Drug-eluting versus bare metal stenting in acute myocardial infarction. A clinical review.

Journal Article (Review)

Coronary heart disease is a leading cause of death around the world. The treatment of acute myocardial infarction has evolved with the advent of novel thrombolytic agents, anticoagulants, antiplatelets, and innovative percutaneous techniques. The development of drug-eluting stents has dramatically lowered the risk of in-stent restenosis compared to bare metal stents. Clinicians in the United States and Europe have begun utilizing DES in the setting of AMI despite the fact that no practice guidelines exist to support their use. Lingering concerns exist about the reported increased risk of early and late stent thrombosis after DES implantation. In this review, we will highlight the >7,500 patients studied in randomized controlled trials and >30,000 registry patients comparing drug-eluting and bare metal stent implantation during acute myocardial infarction. In the selected patient populations of the 13 randomized controlled trials comparing drug-eluting and bare metal stent implantation, death/re-infarction/stent thrombosis were not different between groups while target vessel revascularization was significantly lower in the drug-eluting stent patients. In the "real world" registry studies, mortality/target vessel revascularization/stent thrombosis were less frequent in the first year after drug-eluting stent implantation while re-infarction was not different between the groups. While multiple questions remain regarding long-term follow up and especially late stent thrombosis, it appears that drug-eluting stents are effective at decreasing target vessel revascularization while not being associated with an elevated risk of death/re-infarction/stent thrombosis in the first year post myocardial infarction.

Full Text

Duke Authors

Cited Authors

  • Jones, WS; Washam, JB; Meine, TJ; Patel, MR

Published Date

  • October 2009

Published In

Volume / Issue

  • 57 / 5

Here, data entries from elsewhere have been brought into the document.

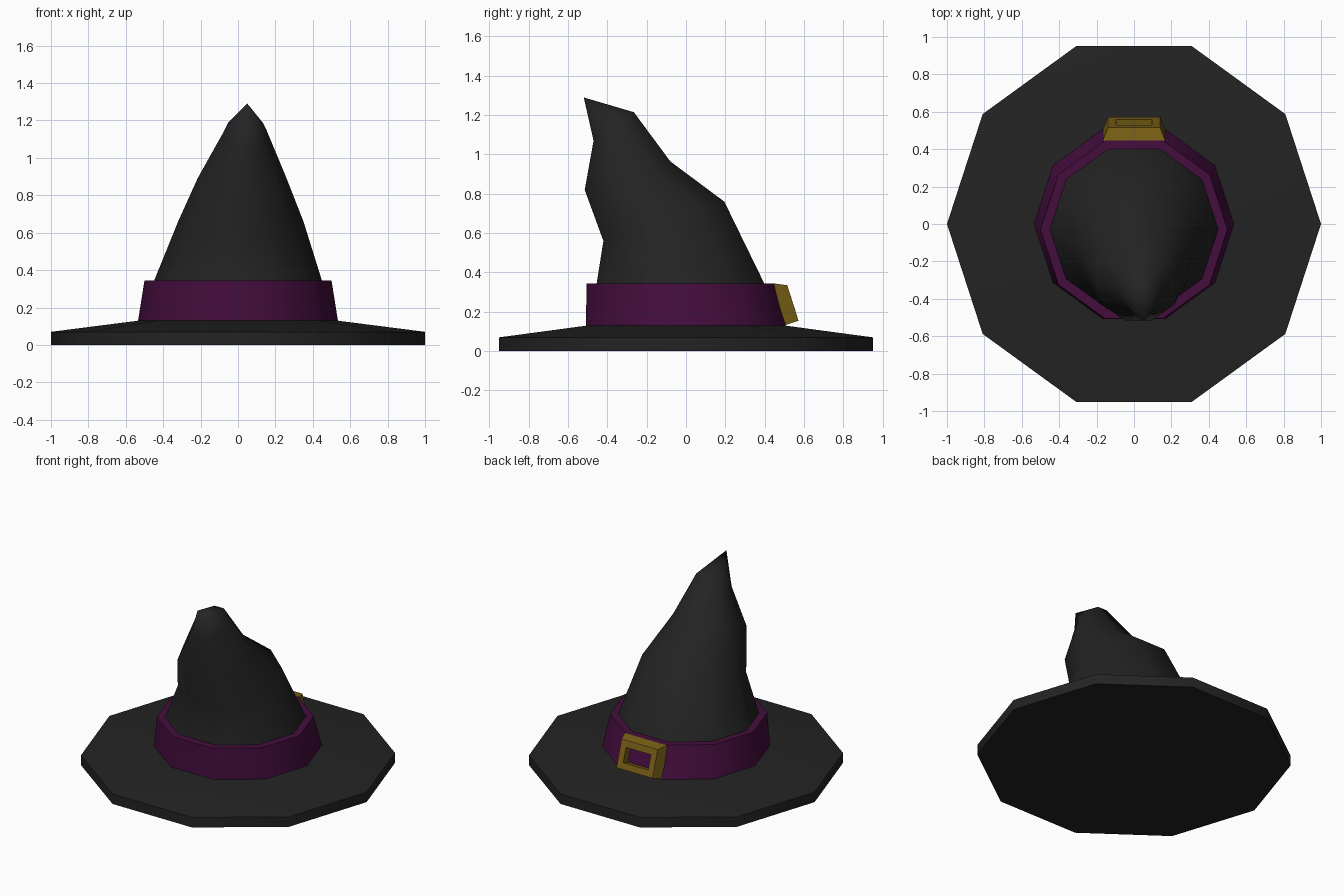
import bpy, bmesh
from math import sin, cos, pi, radians
from mathutils import Vector

if "Cube" in bpy.data.objects:
    bpy.data.objects.remove(bpy.data.objects["Cube"])

SIDES = 10


def material(name, rgb):
    m = bpy.data.materials.new(name)
    m.use_nodes = True
    m.diffuse_color = (*rgb, 1)
    bsdf = m.node_tree.nodes["Principled BSDF"]
    bsdf.inputs["Base Color"].default_value = (*rgb, 1)
    bsdf.inputs["Roughness"].default_value = 0.8
    return m


black = material("black felt", (0.017, 0.017, 0.017))
purple = material("purple ribbon", (0.058, 0.004, 0.048))
gold = material("dull gold", (0.19, 0.115, 0.008))


def ring(bm, centre, rx, front=None, back=None):
    """Ten-sided ring; front and back (y, z) ends tilt and stretch it."""
    c = Vector(centre)
    depth = Vector((0, rx, 0))
    if front:
        f, b = Vector((c.x, *front)), Vector((c.x, *back))
        c = (f + b) / 2
        depth = (b - f) / 2 / sin(2 * pi / 5)
    angles = [2 * pi * i / SIDES for i in range(SIDES)]
    return [bm.verts.new(c + Vector((rx * cos(a), 0, 0)) + depth * sin(a)) for a in angles]


def bridge(bm, a, b):
    n = len(a)
    return [bm.faces.new((a[i], a[(i + 1) % n], b[(i + 1) % n], b[i])) for i in range(n)]


def finish(bm, name, mats, angle=None):
    bmesh.ops.recalc_face_normals(bm, faces=bm.faces[:])
    me = bpy.data.meshes.new(name)
    bm.to_mesh(me)
    bm.free()
    ob = bpy.data.objects.new(name, me)
    bpy.context.collection.objects.link(ob)
    for m in mats:
        me.materials.append(m)
    if angle:
        bpy.ops.object.select_all(action="DESELECT")
        ob.select_set(True)
        bpy.context.view_layer.objects.active = ob
        bpy.ops.object.shade_smooth_by_angle(angle=radians(angle))
    return ob


# Brim: flat underside, thin rim, gently rising top
bm = bmesh.new()
rings = [ring(bm, (0, 0, z), r) for r, z in ((1, 0), (1, 0.07), (0.53, 0.13))]
for a, b in zip(rings, rings[1:]):
    bridge(bm, a, b)
bm.faces.new(rings[0])
bm.faces.new(rings[-1])
finish(bm, "brim", [black], 40)

# Ribbon band leaning towards the front, with a narrow top ledge
bm = bmesh.new()
rings = [ring(bm, (0, y, z), r) for r, y, z in
         ((0.535, 0, 0.125), (0.5, -0.03, 0.345), (0.45, -0.028, 0.345))]
for a, b in zip(rings, rings[1:]):
    bridge(bm, a, b)
finish(bm, "band", [purple], 40)

# Crumpled crown: tilted rings given by half width, x offset, front and back ends
bm = bmesh.new()
crown = (
    (0.45, 0, (-0.455, 0.34), (0.40, 0.34)),
    (0.335, 0.015, (-0.42, 0.56), (0.195, 0.76)),
    (0.237, 0.022, (-0.515, 0.82), (-0.08, 0.965)),
    (0.115, 0.04, (-0.47, 1.07), (-0.265, 1.215)),
)
rings = [ring(bm, (x, 0, 0), r, f, b) for r, x, f, b in crown]
for a, b in zip(rings, rings[1:]):
    bridge(bm, a, b)
tip = bm.verts.new((0.05, -0.52, 1.29))
for i in range(SIDES):
    bm.faces.new((rings[-1][i], rings[-1][(i + 1) % SIDES], tip))
finish(bm, "crown", [black], 180)

# Buckle: tapered block at the back with a recessed ribbon-coloured window
bm = bmesh.new()


def rect(half, top, bottom):
    return [bm.verts.new((x, *p)) for x, p in
            ((-half, top), (half, top), (half, bottom), (-half, bottom))]


base = rect(0.167, (0.445, 0.345), (0.50, 0.13))
face = rect(0.14, (0.515, 0.335), (0.572, 0.155))
hole = rect(0.097, (0.528, 0.293), (0.559, 0.197))
floor = rect(0.09, (0.486, 0.278), (0.515, 0.186))
for a, b in ((base, face), (face, hole), (hole, floor)):
    bridge(bm, a, b)
bm.faces.new(floor).material_index = 1
bm.faces.new(base)
finish(bm, "buckle", [gold, purple])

Start / End Page

  • 585 - 595

PubMed ID

  • 19838149

International Standard Serial Number (ISSN)

  • 0026-4725

Language

  • eng

Conference Location

  • Italy